— Problem —
Filter the records down to the lines that hold the word "centre", and copy each of those lines.

— Dataset records —
· · · · ·

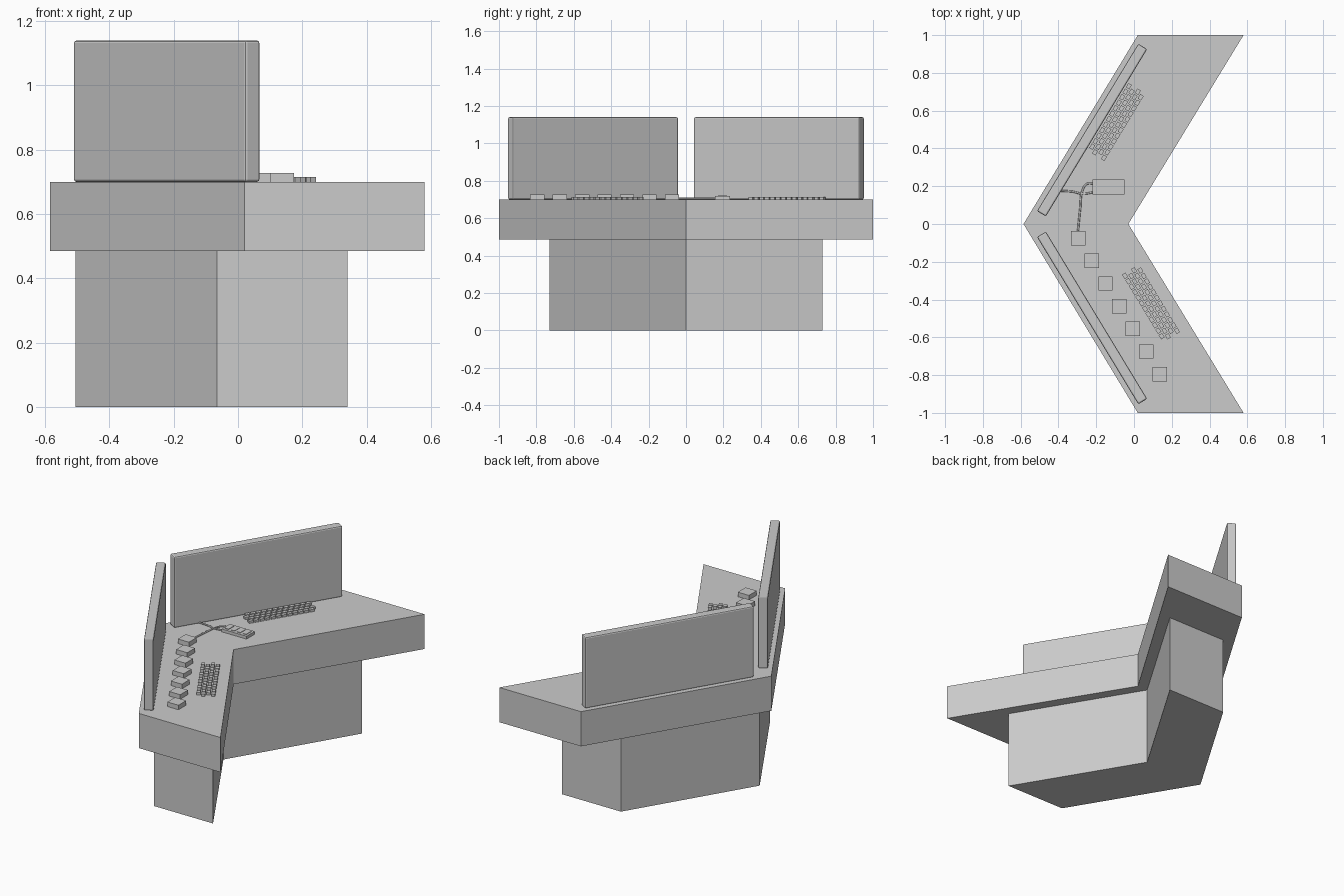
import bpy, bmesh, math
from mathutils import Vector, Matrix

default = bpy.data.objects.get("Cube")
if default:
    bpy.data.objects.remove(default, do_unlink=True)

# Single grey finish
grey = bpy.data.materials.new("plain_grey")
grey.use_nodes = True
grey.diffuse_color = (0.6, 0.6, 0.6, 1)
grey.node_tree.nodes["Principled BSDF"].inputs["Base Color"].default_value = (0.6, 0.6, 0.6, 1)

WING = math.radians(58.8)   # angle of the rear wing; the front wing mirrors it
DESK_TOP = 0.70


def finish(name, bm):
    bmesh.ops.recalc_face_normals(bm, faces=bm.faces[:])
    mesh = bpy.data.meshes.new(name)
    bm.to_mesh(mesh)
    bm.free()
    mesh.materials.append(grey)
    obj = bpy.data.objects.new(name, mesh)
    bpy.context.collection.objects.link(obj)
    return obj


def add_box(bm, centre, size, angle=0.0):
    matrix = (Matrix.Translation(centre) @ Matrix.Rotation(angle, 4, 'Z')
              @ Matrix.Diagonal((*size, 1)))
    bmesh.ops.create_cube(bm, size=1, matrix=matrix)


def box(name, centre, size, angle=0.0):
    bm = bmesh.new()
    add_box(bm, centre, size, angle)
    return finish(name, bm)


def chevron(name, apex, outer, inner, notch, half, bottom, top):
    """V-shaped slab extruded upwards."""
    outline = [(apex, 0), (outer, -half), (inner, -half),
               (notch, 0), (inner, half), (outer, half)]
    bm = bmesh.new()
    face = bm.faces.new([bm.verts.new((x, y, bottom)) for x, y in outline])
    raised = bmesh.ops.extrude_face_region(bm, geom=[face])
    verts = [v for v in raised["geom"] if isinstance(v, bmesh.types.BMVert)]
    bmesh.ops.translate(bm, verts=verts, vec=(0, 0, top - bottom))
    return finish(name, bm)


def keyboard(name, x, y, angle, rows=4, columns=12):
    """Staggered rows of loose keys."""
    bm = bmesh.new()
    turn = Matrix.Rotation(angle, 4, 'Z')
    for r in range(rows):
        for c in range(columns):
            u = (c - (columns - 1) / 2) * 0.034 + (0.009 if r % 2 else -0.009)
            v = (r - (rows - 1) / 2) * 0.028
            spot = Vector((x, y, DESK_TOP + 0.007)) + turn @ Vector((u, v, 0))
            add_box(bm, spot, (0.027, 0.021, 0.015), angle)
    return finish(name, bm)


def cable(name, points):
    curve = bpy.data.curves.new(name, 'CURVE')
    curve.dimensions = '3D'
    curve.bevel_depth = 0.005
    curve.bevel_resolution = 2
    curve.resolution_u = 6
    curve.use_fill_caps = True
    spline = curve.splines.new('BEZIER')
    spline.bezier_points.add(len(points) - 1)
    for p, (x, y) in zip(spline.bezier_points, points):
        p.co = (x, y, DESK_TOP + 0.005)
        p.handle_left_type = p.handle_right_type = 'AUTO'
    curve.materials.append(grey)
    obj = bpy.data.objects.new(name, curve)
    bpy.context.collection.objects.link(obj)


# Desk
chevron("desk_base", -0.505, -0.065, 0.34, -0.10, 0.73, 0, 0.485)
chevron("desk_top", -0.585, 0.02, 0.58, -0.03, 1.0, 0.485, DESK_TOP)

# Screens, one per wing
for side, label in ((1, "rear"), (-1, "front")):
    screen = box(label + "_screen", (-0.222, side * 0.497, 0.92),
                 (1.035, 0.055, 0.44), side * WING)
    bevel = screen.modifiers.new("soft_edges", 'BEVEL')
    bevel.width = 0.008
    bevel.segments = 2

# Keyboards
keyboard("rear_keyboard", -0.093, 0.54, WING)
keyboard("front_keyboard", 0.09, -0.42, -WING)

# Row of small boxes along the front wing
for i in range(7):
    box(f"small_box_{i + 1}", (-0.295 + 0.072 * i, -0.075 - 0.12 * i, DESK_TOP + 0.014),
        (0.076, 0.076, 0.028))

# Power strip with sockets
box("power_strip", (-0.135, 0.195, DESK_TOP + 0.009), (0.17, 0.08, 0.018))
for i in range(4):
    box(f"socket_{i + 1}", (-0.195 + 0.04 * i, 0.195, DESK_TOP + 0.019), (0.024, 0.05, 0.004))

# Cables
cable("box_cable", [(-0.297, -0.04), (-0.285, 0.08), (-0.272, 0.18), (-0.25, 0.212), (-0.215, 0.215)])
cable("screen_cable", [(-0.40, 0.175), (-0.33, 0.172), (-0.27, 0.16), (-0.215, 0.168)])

· · · · ·

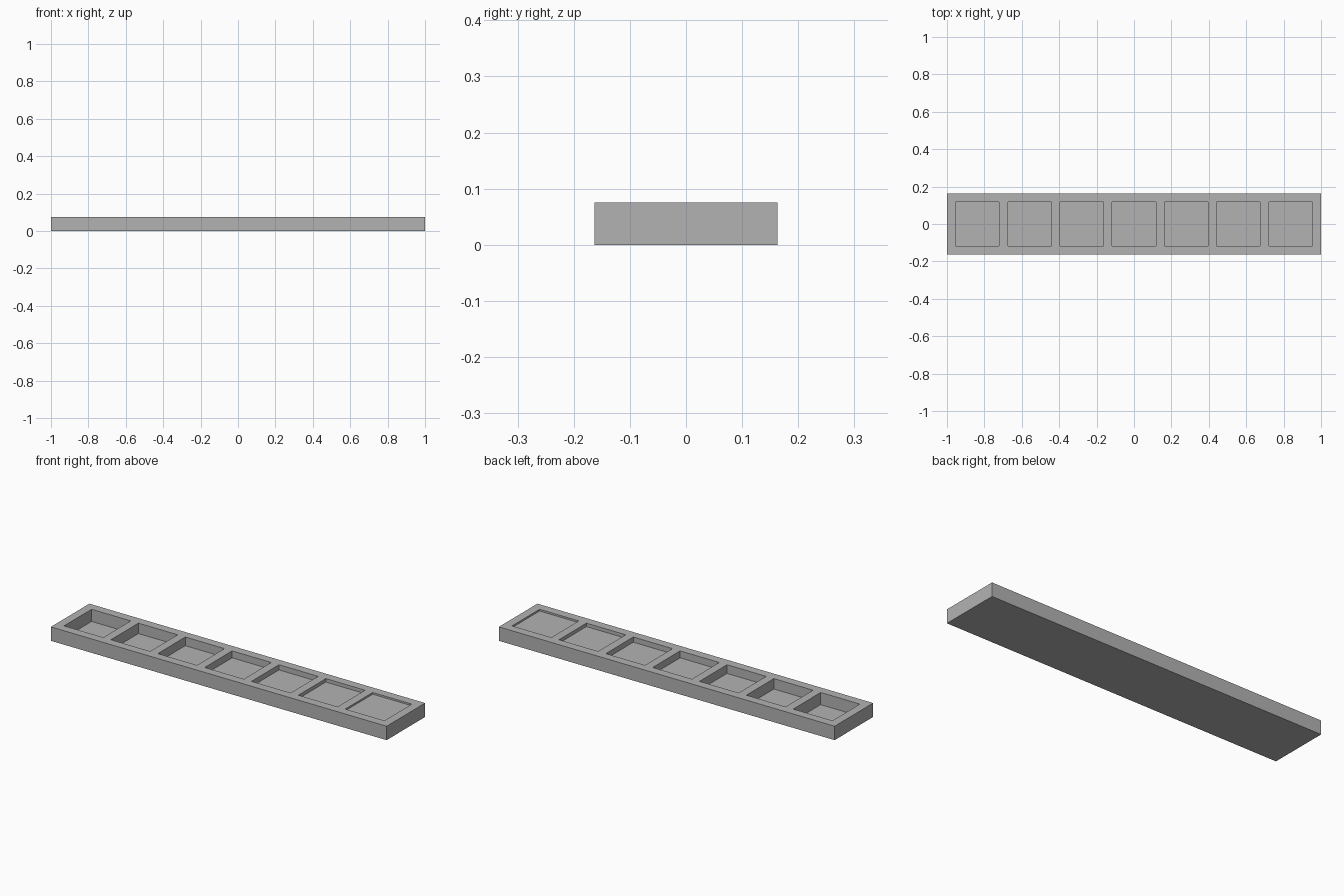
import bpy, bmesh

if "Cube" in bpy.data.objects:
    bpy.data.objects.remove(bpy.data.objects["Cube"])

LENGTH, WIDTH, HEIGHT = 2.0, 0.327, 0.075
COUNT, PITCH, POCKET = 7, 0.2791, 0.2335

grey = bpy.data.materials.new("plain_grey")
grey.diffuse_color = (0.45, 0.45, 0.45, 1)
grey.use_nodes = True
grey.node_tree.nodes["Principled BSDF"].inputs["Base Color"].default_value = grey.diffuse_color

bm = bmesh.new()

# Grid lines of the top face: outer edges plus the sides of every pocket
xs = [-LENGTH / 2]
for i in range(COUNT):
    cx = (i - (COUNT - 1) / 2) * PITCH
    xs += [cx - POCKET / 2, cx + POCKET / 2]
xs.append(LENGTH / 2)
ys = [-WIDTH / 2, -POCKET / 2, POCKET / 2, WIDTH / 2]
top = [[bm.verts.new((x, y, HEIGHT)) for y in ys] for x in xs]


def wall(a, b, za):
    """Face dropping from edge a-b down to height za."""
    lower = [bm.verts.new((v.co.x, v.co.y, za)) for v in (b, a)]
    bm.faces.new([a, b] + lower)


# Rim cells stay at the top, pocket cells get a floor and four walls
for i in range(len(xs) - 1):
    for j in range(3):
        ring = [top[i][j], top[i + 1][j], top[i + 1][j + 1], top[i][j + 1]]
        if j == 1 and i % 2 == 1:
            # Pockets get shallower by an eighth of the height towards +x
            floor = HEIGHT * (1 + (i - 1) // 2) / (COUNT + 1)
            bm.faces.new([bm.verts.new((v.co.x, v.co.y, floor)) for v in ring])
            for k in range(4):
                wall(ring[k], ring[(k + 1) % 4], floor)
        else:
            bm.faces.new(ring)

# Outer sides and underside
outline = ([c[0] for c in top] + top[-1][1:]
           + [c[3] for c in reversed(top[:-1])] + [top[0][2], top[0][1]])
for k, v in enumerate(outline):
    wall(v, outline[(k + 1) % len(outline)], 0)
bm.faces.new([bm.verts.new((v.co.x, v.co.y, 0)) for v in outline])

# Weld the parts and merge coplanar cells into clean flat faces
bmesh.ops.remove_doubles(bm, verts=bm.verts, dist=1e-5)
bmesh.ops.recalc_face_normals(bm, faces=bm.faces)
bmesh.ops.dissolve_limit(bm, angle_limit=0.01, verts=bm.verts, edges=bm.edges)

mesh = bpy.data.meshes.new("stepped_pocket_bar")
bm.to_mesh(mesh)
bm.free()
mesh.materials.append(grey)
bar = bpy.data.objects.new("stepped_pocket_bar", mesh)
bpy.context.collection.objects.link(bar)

· · · · ·

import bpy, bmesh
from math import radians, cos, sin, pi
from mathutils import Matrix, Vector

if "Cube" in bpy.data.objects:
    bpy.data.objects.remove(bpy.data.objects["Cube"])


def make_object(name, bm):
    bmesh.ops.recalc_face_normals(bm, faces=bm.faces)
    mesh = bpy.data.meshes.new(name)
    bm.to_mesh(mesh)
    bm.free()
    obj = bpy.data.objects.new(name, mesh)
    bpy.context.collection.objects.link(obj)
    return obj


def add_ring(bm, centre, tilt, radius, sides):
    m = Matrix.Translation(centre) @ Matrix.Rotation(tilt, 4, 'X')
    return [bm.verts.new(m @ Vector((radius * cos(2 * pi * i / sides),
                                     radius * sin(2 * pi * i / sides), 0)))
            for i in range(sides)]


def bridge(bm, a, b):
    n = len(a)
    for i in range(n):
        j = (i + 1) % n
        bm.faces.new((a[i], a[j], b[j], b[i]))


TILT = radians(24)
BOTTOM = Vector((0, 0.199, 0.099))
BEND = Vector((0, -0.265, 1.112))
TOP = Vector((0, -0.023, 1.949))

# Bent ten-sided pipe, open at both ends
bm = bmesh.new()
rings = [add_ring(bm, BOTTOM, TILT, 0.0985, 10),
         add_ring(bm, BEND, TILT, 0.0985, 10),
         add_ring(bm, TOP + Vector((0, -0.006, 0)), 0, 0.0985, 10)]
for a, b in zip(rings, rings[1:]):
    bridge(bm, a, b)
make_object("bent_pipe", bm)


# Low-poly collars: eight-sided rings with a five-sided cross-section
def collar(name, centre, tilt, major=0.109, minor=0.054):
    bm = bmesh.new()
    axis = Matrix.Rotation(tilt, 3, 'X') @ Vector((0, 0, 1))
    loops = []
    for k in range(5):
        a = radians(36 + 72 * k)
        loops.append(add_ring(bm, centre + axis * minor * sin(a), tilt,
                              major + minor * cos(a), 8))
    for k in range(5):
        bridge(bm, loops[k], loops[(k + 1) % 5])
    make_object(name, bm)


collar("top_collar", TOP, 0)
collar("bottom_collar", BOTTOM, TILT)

· · · · ·

— Response area —
def add_box(bm, centre, size, angle=0.0):
    matrix = (Matrix.Translation(centre) @ Matrix.Rotation(angle, 4, 'Z')
def box(name, centre, size, angle=0.0):
    add_box(bm, centre, size, angle)
def add_ring(bm, centre, tilt, radius, sides):
    m = Matrix.Translation(centre) @ Matrix.Rotation(tilt, 4, 'X')
def collar(name, centre, tilt, major=0.109, minor=0.054):
        loops.append(add_ring(bm, centre + axis * minor * sin(a), tilt,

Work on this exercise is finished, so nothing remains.